**Data for this task**
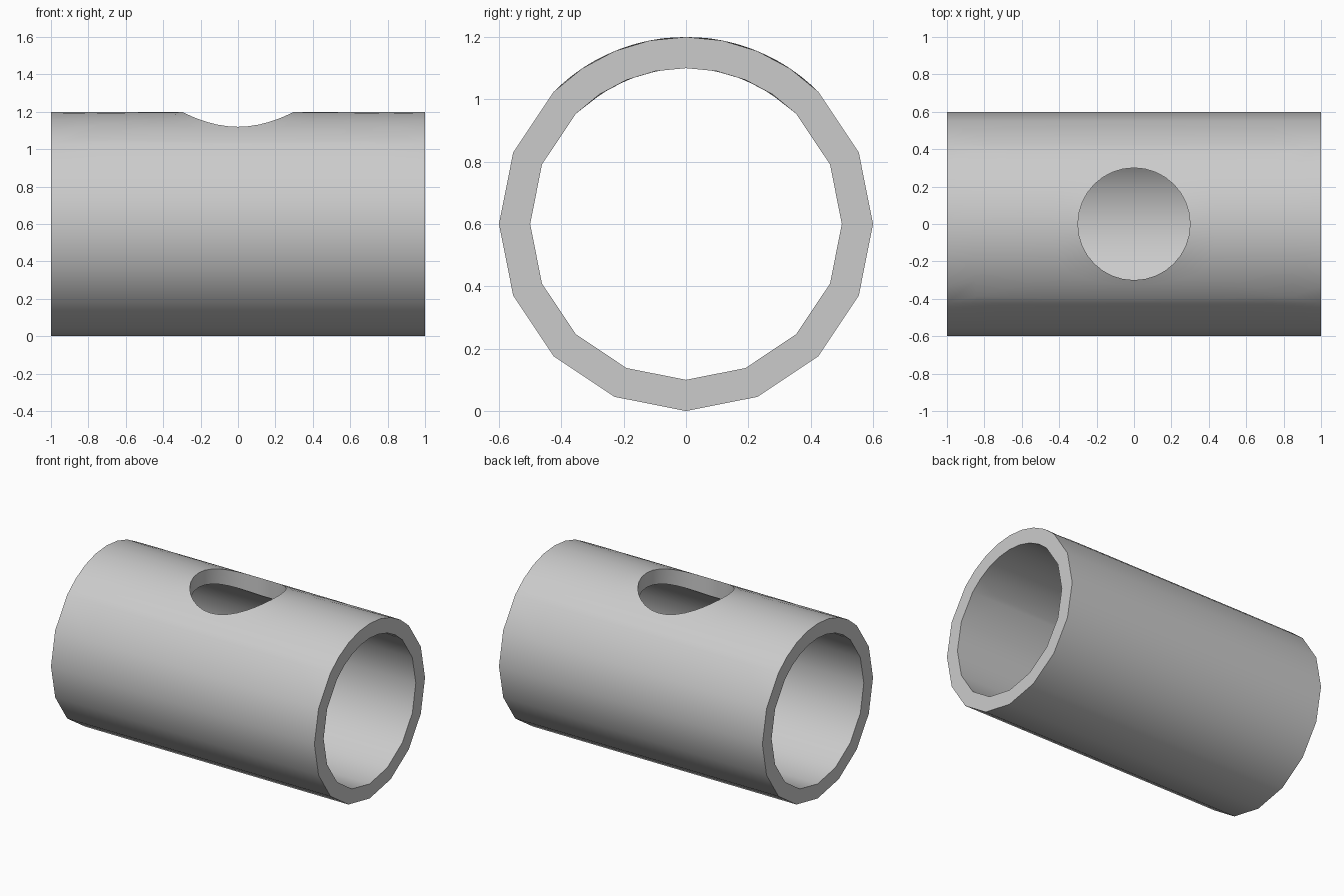
import bpy, bmesh
from math import sin, cos, asin, pi, radians

if "Cube" in bpy.data.objects:
    bpy.data.objects.remove(bpy.data.objects["Cube"])

R_OUT, R_IN, AXIS_Z, HALF, HOLE = 0.6, 0.5, 0.6, 1.0, 0.3
N, RINGS = 8, 5          # segments per side of the patch around the hole, rings in it
bm = bmesh.new()


def on_tube(x, a, r):
    """Point on a tube along x; angle a is measured from the top."""
    return bm.verts.new((x, r * sin(a), AXIS_Z + r * cos(a)))


def patch_ring(r, t):
    """Loop blended from the round hole (t=0) to the rectangular patch border (t=1)."""
    loop = []
    for side in range(4):
        for i in range(N):
            s = -1 + 2 * i / N
            c = side * pi / 2 + s * pi / 4
            x0, a0 = HOLE * cos(c), asin(HOLE * sin(c) / r)
            u, v = [(1, s), (-s, 1), (-1, -s), (s, -1)][side]
            x1, a1 = u * HALF, v * pi / 4
            loop.append(on_tube(x0 + (x1 - x0) * t, a0 + (a1 - a0) * t, r))
    return loop


def bridge(a, b, closed=True):
    n = len(a)
    for i in range(n if closed else n - 1):
        j = (i + 1) % n
        bm.faces.new((a[i], a[j], b[j], b[i]))


rims, ends = [], {}
for r in (R_OUT, R_IN):
    # upper quarter with the round opening
    rings = [patch_ring(r, k / RINGS) for k in range(RINGS + 1)]
    for a, b in zip(rings, rings[1:]):
        bridge(a, b)
    rims.append(rings[0])
    border = rings[-1]
    # remaining three quarters, 16-gon spacing, sharing the border's long edges
    columns = [border[N:2 * N + 1]]
    for k in range(1, 12):
        a = pi / 4 + k * pi / 8
        columns.append([on_tube(HALF - 2 * HALF * i / N, a, r) for i in range(N + 1)])
    columns.append([border[0]] + border[:3 * N - 1:-1])
    for a, b in zip(columns, columns[1:]):
        bridge(a, b, closed=False)
    # open end loops
    ends[r] = [border[0:N] + [c[0] for c in columns[:-1]],
               border[2 * N:3 * N][::-1] and border[3 * N:2 * N:-1] + [c[-1] for c in columns[:-1]]]

# wall of the opening and flat end rings
bridge(rims[0], rims[1])
for k in range(2):
    bridge(ends[R_OUT][k], ends[R_IN][k])

bmesh.ops.recalc_face_normals(bm, faces=bm.faces)
mesh = bpy.data.meshes.new("pipe_with_hole")
bm.to_mesh(mesh)
bm.free()
pipe = bpy.data.objects.new("pipe_with_hole", mesh)
bpy.context.collection.objects.link(pipe)
bpy.context.view_layer.objects.active = pipe
pipe.select_set(True)
bpy.ops.object.shade_smooth_by_angle(angle=radians(30))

**Work to be completed**
Where does the string "closed" appear in the records above? Return every line that holds it.

**Solution to this task**
def bridge(a, b, closed=True):
    for i in range(n if closed else n - 1):
        bridge(a, b, closed=False)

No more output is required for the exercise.